Electrically conductive glass-fiber-reinforced polymer composites have been prepared by adding carbon black, and carbonization processes have been applied to the resulting matrices. The carbonized composites were found to show characteristic changes in resistance during cyclic tensile tests, in which the resistance increased in the loaded state was retained even after unloading. Pyrolysis temperature dependence of the residual phenomena was investigated in order to understand the effects of the carbonized matrix and the carbon black network.

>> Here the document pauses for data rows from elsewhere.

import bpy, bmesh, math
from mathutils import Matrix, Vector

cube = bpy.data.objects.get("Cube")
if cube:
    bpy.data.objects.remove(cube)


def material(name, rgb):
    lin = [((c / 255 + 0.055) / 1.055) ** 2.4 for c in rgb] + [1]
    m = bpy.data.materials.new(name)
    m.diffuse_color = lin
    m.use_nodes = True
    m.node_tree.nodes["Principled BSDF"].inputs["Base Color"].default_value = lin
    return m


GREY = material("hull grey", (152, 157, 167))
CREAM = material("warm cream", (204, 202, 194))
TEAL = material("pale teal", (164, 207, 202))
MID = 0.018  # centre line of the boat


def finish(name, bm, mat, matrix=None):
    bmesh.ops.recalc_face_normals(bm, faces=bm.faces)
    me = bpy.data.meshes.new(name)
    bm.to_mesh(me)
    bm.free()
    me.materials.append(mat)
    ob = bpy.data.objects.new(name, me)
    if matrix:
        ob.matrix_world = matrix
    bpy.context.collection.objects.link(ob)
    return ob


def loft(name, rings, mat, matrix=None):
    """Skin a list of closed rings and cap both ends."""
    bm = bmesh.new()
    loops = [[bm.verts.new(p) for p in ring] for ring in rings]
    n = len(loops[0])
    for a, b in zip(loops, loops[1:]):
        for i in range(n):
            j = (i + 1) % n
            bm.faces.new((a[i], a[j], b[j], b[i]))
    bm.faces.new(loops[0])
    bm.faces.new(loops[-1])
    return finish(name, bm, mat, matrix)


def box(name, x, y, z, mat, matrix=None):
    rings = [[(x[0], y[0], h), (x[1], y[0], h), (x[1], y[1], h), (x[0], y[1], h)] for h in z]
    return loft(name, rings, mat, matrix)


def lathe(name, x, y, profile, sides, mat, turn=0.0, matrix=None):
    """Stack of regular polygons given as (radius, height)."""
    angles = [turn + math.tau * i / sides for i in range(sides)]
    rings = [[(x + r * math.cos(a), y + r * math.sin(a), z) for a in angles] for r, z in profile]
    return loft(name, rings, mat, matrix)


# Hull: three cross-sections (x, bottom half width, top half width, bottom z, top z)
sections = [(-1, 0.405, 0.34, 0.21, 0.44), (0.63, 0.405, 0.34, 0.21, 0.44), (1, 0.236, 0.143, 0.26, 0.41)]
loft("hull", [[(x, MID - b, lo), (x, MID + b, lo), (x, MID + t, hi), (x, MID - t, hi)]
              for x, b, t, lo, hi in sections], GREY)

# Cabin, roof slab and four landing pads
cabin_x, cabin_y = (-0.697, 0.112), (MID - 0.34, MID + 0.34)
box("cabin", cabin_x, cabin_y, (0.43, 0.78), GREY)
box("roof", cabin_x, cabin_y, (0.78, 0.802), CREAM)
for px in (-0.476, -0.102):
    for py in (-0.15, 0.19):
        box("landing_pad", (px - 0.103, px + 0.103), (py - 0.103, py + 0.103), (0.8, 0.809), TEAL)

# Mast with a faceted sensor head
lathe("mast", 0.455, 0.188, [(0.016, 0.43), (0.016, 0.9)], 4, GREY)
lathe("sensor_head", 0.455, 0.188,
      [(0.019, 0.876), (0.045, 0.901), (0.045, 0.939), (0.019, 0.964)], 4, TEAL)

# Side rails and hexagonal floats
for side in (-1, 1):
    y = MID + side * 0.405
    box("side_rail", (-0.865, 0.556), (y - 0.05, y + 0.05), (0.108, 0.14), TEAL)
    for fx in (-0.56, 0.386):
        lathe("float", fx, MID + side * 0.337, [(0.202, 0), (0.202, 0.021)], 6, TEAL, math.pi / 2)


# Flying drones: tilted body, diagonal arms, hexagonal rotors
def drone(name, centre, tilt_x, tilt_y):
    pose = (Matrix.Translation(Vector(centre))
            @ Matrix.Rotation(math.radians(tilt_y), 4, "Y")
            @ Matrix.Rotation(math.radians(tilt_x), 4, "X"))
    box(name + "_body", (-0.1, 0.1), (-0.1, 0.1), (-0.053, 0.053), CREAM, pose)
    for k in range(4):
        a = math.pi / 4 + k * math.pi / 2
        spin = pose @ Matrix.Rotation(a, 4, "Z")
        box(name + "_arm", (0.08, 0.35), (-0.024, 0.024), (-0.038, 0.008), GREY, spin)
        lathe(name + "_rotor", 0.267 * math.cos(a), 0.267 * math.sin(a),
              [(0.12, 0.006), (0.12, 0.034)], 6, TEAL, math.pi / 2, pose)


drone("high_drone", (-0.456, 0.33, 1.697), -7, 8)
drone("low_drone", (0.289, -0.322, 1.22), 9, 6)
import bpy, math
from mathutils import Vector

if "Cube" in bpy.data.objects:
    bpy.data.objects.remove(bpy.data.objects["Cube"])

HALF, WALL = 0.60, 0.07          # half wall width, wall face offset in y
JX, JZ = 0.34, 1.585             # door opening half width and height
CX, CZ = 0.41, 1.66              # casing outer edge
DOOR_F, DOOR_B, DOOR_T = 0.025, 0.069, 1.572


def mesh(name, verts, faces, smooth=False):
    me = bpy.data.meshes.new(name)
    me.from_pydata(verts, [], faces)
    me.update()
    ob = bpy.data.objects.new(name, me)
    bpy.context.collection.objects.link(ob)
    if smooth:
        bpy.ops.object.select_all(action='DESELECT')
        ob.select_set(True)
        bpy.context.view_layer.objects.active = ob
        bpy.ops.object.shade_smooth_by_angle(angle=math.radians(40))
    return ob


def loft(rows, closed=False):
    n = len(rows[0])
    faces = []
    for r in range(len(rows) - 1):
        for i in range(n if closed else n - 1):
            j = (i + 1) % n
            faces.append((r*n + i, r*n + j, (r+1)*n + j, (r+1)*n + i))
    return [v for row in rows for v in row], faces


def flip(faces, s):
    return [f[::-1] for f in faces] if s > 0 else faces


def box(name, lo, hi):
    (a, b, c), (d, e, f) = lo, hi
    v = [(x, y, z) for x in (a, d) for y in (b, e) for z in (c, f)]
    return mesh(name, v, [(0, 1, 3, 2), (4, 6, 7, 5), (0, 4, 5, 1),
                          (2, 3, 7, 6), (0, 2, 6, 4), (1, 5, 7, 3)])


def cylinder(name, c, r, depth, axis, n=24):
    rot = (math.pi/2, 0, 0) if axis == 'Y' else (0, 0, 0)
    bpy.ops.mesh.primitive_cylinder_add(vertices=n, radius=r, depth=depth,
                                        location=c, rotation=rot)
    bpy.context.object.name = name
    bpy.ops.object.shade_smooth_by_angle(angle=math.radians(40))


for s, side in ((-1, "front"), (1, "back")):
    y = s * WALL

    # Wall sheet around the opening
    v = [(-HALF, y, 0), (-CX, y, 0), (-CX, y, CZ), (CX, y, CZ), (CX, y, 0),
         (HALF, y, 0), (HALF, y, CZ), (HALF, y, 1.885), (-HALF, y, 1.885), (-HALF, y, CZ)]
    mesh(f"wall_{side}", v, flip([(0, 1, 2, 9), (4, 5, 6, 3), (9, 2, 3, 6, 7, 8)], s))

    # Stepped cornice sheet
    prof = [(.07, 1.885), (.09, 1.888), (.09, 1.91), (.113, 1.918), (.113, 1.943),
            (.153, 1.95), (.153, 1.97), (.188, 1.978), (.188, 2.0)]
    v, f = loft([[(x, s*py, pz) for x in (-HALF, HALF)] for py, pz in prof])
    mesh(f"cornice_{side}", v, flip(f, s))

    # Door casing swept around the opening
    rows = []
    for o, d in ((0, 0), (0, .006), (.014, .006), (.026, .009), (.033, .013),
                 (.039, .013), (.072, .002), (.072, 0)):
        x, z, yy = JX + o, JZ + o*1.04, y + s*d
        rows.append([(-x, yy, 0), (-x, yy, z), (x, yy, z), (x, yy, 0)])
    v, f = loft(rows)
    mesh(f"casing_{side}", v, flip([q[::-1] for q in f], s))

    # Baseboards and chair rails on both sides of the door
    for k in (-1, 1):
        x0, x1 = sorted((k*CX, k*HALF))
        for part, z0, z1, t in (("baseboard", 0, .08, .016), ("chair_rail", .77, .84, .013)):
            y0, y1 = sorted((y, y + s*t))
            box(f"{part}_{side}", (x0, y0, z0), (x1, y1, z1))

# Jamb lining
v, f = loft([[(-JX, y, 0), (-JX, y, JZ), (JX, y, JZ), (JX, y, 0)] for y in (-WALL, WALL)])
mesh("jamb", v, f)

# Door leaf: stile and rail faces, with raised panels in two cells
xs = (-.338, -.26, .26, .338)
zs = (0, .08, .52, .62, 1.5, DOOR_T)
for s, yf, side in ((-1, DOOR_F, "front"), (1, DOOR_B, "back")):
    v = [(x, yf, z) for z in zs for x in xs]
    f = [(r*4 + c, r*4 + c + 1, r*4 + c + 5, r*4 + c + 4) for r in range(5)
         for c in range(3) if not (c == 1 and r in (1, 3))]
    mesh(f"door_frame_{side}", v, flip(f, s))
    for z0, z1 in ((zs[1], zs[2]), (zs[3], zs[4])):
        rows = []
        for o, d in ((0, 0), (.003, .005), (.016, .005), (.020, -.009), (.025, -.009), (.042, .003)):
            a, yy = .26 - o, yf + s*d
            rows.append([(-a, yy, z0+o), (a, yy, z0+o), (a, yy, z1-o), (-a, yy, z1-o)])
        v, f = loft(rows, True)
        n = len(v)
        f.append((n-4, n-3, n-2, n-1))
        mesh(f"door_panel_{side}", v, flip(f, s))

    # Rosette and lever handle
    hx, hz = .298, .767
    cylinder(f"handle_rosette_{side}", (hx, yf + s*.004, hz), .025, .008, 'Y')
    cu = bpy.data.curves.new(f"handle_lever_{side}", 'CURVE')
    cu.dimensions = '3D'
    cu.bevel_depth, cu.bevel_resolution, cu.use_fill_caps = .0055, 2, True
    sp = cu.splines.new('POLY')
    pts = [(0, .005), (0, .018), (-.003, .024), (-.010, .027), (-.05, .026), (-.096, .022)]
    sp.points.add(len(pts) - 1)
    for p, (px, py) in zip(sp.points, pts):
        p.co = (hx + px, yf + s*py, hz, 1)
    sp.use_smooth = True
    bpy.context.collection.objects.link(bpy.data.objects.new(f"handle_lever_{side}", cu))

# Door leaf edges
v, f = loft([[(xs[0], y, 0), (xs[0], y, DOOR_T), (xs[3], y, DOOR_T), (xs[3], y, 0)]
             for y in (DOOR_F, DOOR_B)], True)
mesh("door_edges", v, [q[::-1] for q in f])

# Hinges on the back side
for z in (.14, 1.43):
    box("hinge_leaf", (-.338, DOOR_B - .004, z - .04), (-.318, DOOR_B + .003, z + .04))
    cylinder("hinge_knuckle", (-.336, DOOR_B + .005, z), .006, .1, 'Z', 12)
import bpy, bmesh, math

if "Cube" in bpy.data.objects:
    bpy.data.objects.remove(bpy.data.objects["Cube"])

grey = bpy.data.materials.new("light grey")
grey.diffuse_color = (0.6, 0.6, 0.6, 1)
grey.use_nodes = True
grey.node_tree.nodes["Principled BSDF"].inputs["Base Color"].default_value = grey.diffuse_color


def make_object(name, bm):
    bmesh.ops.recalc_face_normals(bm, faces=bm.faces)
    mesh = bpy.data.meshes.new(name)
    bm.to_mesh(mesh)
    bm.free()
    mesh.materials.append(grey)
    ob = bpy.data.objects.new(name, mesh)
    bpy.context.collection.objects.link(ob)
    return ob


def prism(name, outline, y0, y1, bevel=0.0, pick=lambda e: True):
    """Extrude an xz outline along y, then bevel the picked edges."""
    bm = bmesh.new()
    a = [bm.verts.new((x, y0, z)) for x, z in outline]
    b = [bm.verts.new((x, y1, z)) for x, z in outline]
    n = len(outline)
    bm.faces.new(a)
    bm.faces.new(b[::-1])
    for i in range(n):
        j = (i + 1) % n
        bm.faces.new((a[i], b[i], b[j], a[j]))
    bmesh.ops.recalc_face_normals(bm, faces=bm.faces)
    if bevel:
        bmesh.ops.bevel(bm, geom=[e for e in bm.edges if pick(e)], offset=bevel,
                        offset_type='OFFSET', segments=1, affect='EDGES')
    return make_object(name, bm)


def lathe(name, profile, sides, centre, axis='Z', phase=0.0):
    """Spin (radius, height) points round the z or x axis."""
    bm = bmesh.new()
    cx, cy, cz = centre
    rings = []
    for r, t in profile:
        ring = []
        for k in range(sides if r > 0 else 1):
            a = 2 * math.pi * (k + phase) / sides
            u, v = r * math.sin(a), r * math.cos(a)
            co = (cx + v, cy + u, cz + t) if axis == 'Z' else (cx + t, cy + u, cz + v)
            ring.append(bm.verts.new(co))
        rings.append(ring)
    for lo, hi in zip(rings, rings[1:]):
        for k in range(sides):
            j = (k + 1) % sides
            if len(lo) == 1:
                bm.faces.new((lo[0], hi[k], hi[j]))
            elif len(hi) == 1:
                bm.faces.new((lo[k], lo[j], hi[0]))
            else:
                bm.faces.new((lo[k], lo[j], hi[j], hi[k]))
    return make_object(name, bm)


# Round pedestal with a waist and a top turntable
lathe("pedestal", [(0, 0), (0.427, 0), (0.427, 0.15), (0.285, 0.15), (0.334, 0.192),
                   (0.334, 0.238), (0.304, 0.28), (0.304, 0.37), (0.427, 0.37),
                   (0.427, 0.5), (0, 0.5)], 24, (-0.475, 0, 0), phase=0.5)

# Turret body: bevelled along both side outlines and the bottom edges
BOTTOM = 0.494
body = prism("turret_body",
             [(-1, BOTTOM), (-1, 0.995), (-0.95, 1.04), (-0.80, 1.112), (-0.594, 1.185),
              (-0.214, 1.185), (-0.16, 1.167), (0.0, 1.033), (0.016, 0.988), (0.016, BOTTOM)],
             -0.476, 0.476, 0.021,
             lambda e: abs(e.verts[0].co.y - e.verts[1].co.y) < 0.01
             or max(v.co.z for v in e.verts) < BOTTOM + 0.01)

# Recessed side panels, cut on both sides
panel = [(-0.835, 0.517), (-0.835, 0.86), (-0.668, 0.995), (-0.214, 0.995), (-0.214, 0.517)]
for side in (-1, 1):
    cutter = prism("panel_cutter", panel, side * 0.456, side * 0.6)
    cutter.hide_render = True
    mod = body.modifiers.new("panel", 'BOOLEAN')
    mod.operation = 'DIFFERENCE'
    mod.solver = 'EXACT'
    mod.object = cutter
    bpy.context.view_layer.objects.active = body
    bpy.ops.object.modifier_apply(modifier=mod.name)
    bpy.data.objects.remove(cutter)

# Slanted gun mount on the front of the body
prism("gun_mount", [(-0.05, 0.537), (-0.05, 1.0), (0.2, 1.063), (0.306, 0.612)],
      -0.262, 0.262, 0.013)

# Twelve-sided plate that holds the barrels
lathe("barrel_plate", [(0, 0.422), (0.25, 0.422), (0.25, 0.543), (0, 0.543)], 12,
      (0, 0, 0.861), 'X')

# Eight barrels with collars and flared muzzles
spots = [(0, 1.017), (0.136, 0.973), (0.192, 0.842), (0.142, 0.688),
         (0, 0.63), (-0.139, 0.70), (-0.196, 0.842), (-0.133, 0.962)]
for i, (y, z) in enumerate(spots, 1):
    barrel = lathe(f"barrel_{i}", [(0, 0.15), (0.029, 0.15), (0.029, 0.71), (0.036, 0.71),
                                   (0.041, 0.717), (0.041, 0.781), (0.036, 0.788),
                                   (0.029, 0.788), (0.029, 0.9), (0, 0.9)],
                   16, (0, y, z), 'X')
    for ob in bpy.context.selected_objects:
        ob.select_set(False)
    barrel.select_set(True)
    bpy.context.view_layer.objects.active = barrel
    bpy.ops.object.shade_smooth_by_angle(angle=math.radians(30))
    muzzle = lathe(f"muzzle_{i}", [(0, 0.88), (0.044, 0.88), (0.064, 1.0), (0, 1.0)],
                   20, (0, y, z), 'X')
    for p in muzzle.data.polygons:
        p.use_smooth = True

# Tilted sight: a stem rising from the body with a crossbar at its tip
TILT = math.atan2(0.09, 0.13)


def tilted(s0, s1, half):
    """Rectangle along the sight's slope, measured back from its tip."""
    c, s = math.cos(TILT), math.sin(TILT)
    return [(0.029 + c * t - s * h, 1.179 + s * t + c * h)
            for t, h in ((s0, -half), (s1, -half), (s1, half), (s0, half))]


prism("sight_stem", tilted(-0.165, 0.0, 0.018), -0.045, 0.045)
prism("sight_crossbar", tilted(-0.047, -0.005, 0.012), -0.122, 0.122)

The residual behavior became more pronounced with increasing pyrolysis temperature until 500 °C, while that diminished over 600 °C. The thermal decomposition of the matrix was almost completed up to 500 °C, and the shrunk matrix coexisting with glass fibers had a residual tensile stress along the fiber direction. The matrix carbonized at higher than 600 °C showed an increase in conductivity, which disrupted the strain-sensitive percolation network and hence the resistance response. These results showed that irreversible change in the carbon black network under the internal tensile stress provided the residual phenomena.
ASJC Scopus subject areas
- Materials Science(all)